During the past several decades, corn and soybean producers have switched increasingly to narrow rows — less than 30 inches wide. This change resulted from the perception that narrow rows will produce greater yields because of increased light interception and reduced competition among individual plants due to more equidistant spacing.

Recent articles in Crop Management and Agronomy Journal present summaries and results on how row spacing affects yield and other factors in corn and soybean management systems. The reports are authored by Kevin Bradley of the University of Missouri, Chad Lee of the University of Kentucky, and USDA-ARS researchers Gary Lehrsch and colleagues in Idaho. Key components of their findings and conclusions as related to corn and soybean production in the southern United States follow.

Yield

Soybean varieties planted early (before about April 20) and late (after about May 25) produce higher yields when grown in narrow rows. Yield increases from narrow rows are greater under irrigated conditions. Full-season varieties (> Maturity Group 4) planted in May generally do not produce increased yields when grown in narrow rows.

Full-season (generally 118 to 120 days relative maturity) corn hybrids grown in rows less than 30 inches wide do not yield more than hybrids grown in rows that are 30 inches wide.

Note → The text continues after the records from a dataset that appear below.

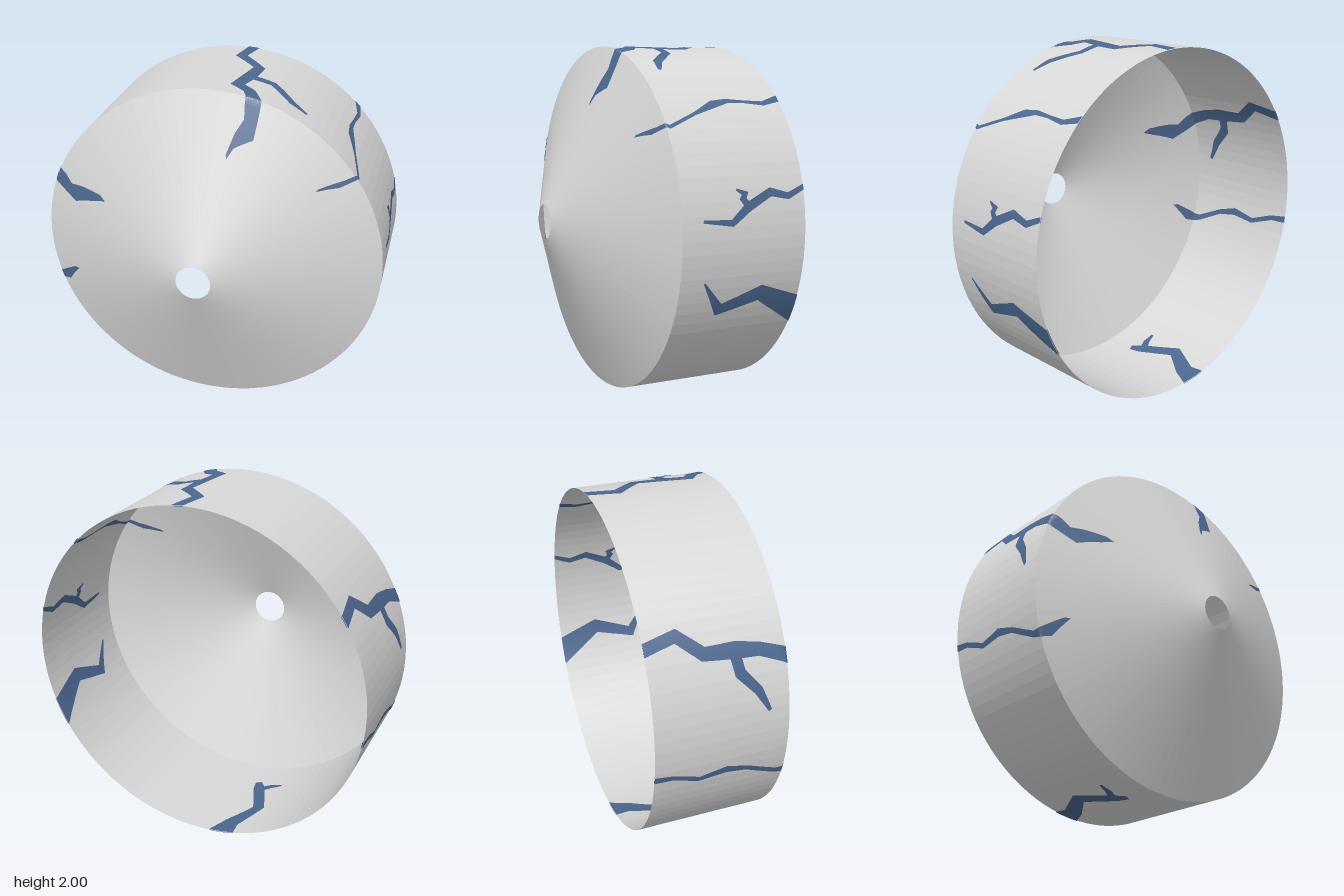
import * as THREE from 'three';

const BACK = -0.55, CREASE = 0.19, FRONT = 0.55, HOLE = 0.1;
const SLOPE = (1 - HOLE) / (FRONT - CREASE);

// Point on the shell at an angle (radians from the top towards +x) and depth z, lifted off the surface
function onShell(a, z, lift) {
  const cone = z > CREASE;
  const r = (cone ? 1 - (z - CREASE) * SLOPE : 1) + lift * (cone ? 0.37 : 1);
  return [r * Math.sin(a), r * Math.cos(a), z + (cone ? lift * 0.93 : 0)];
}

// Ribbon following the shell; each point is [z, angle in degrees, width]
function crackGeometry(path, lift) {
  const pts = path.map(([z, a, w]) => ({ p: new THREE.Vector2(THREE.MathUtils.degToRad(a), z), w }));
  const n = pts.length, LONG = 12, WIDE = 6;
  const dirs = pts.slice(1).map((q, i) => q.p.clone().sub(pts[i].p).normalize());
  // Mitred left and right edges
  const edges = pts.map(({ p, w }, i) => {
    const d0 = dirs[Math.max(i - 1, 0)], d1 = dirs[Math.min(i, n - 2)];
    const t = d0.clone().add(d1).normalize();
    let side = new THREE.Vector2(t.y, -t.x);
    if (p.y === BACK) side.set(1, 0);
    const mitre = Math.min(1 / Math.max(t.dot(d1), 0.1), 1.5);
    side.multiplyScalar(w / 2 * (p.y === BACK ? 1 : mitre));
    return [p.clone().sub(side), p.clone().add(side)];
  });
  const pos = [], index = [], rows = (n - 1) * LONG;
  for (let r = 0; r <= rows; r++) {
    const i = Math.min(Math.floor(r / LONG), n - 2), f = r / LONG - i;
    const l = edges[i][0].clone().lerp(edges[i + 1][0], f);
    const m = edges[i][1].clone().lerp(edges[i + 1][1], f);
    for (let c = 0; c <= WIDE; c++) {
      const q = l.clone().lerp(m, c / WIDE);
      pos.push(...onShell(q.x, Math.max(q.y, BACK), lift));
      if (r < rows && c < WIDE) {
        const k = r * (WIDE + 1) + c, up = k + WIDE + 1;
        index.push(k, k + 1, up, k + 1, up + 1, up);
      }
    }
  }
  const g = new THREE.BufferGeometry();
  g.setAttribute('position', new THREE.Float32BufferAttribute(pos, 3));
  g.setIndex(index);
  g.computeVertexNormals();
  return g;
}

// Crack paths: a main run followed by any branch
const cracks = {
  topCrack: [
    [[BACK, 4, 0.065], [-0.38, 2, 0.06], [-0.24, 10, 0.06], [-0.1, 9, 0.075], [0.06, 7, 0.065],
      [0.11, 11.5, 0.07], [0.19, 14, 0.08], [0.25, 16, 0.07], [0.28, 12, 0.035], [0.315, 10.5, 0.015]],
    [[-0.08, 9, 0.06], [-0.08, 17, 0.05], [0.04, 25, 0.05], [0.07, 30.5, 0.02]],
  ],
  upperLeftCrack: [
    [[BACK, 45, 0.045], [-0.44, 47, 0.03], [-0.32, 46.2, 0.02], [-0.22, 45.8, 0.03], [-0.13, 47, 0.05],
      [0, 50.5, 0.02], [0.17, 55, 0.02], [0.22, 53.5, 0.025], [0.268, 50, 0.008]],
  ],
  leftCrack: [
    [[BACK, 75.5, 0.03], [-0.45, 78, 0.035], [-0.34, 76.5, 0.045], [-0.2, 80.5, 0.05], [-0.1, 85, 0.035], [0.07, 84, 0.015]],
    [[-0.21, 81, 0.045], [-0.17, 78, 0.035], [-0.185, 76.5, 0.03], [-0.135, 75.2, 0.012]],
  ],
  lowerLeftCrack: [
    [[BACK, 115, 0.18], [-0.3, 107.5, 0.085], [-0.06, 112, 0.06], [0.05, 102.5, 0.01]],
  ],
  bottomCrack: [
    [[BACK, 189.5, 0.16], [-0.45, 191, 0.1], [-0.28, 197, 0.07], [-0.06, 191.5, 0.07], [0, 190, 0.04]],
    [[-0.08, 192, 0.05], [-0.04, 196, 0.04], [-0.03, 200, 0.015]],
  ],
  lowerRightCrack: [
    [[BACK, -99.5, 0.04], [-0.45, -100, 0.03], [-0.3, -103, 0.03], [-0.15, -101.5, 0.045], [-0.03, -103, 0.03],
      [0.14, -107.5, 0.035], [0.2, -108, 0.05], [0.25, -104, 0.015]],
  ],
  rightCrack: [
    [[BACK, -58.5, 0.07], [-0.38, -56, 0.065], [-0.25, -62.5, 0.07], [-0.08, -63, 0.09], [0.05, -64, 0.07],
      [0.19, -67, 0.08], [0.245, -69.3, 0.065], [0.28, -65, 0.05], [0.316, -61.2, 0.02]],
    [[-0.09, -63, 0.06], [-0.07, -70, 0.06], [0.02, -76, 0.05], [0.08, -83, 0.02]],
  ],
};

export function createModel() {
  const model = new THREE.Group();
  const shellMat = new THREE.MeshStandardMaterial({ color: 0xd8d8d8, side: THREE.DoubleSide, flatShading: true });
  shellMat.name = 'pale grey';
  const crackMat = new THREE.MeshStandardMaterial({ color: 0x4c6790, side: THREE.DoubleSide });
  crackMat.name = 'slate blue';

  // Thin drum with a cone front and a round hole, open at the back
  const profile = [[HOLE, FRONT], [1, CREASE], [1, BACK]].map(([r, z]) => new THREE.Vector2(r, z));
  const shell = new THREE.Mesh(new THREE.LatheGeometry(profile, 96).rotateX(Math.PI / 2), shellMat);
  shell.name = 'shell';
  model.add(shell);

  // Cracks painted on the outside and the inside
  for (const [name, paths] of Object.entries(cracks)) {
    const group = new THREE.Group();
    group.name = name;
    for (const path of paths) {
      for (const lift of [0.003, -0.004]) {
        const mesh = new THREE.Mesh(crackGeometry(path, lift), crackMat);
        mesh.name = lift > 0 ? 'outerCrack' : 'innerCrack';
        group.add(mesh);
      }
    }
    model.add(group);
  }

  for (const part of model.children) part.position.y = 1;
  return model;
}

When short-season or short-statured hybrids are used, rows less than 30 inches wide may result in increased yields because of greater early-season light interception and quicker canopy closure.

Today's Southern production systems for both soybeans and corn have increasingly included earlier planting and earlier maturing varieties/hybrids. Thus, a yield advantage for both crops should be achieved from narrow rows in these systems.

Weed management

In soybeans, narrow row spacings reduce the amount of light that reaches the soil surface and the amount of time to full canopy closure. As a result, late-season weed emergence and/or resurgence are reduced, resulting in greater late-season weed control in narrow-row systems. This is especially important in early plantings of early-maturing varieties that are short-statured and have little branching, and where weed management is based solely on glyphosate which has no residual activity to prevent late-season weed germination.

Row spacing has a marked impact on the critical period of weed management in soybeans. Generally, the critical time of weed removal occurs earlier in wide-row soybeans than in narrow-row soybeans.

Thus, soybeans grown in wide rows will require weed control measures earlier in the season than those grown in narrow rows. This is important in a glyphosate weed management system where early-season weed control measures may be delayed because of weather and time constraints.

Available research indicates that weed management in corn is not enhanced by rows less than 30 inches wide. Wide and narrow rows provide similar late-season weed control in a majority of cases, and the critical period of weed removal in wide-row corn is no earlier than in narrow-row corn.

Where newer systems of early planting of short-season hybrids that may be short-statured are used, rows less than 30 inches wide should be advantageous.

Nitrogen management in corn

Lehrsch and co-authors found that soil-applied nitrogen was used more efficiently when it was banded on one side of a row and irrigation water was always applied to the furrow on the opposite side of the row. Irrigating the same non-fertilized furrow also minimized end-of-season nitrogen in the soil profile, which should reduce nitrate leaching in the off-season.

When nitrogen had been broadcast-applied, alternating-furrow irrigation appeared to leach residual nitrogen from the corn root zone. They concluded that surface-applied nitrogen fertilizer should be placed separate from surface-applied irrigation water to improve nitrogen management under furrow irrigation and to protect groundwater quality. This procedure worked better in 30-inch than in 20-inch-wide rows, indicating that the distance of the irrigated furrow from the fertilized, nonirrigated furrow is important.

Thus, if there is no yield or weed management advantage for using narrow rows, a 30-inch row spacing should be used so that nitrogen fertilizer and furrow irrigation can be applied in alternating furrows to enhance nitrogen fertilizer management in corn.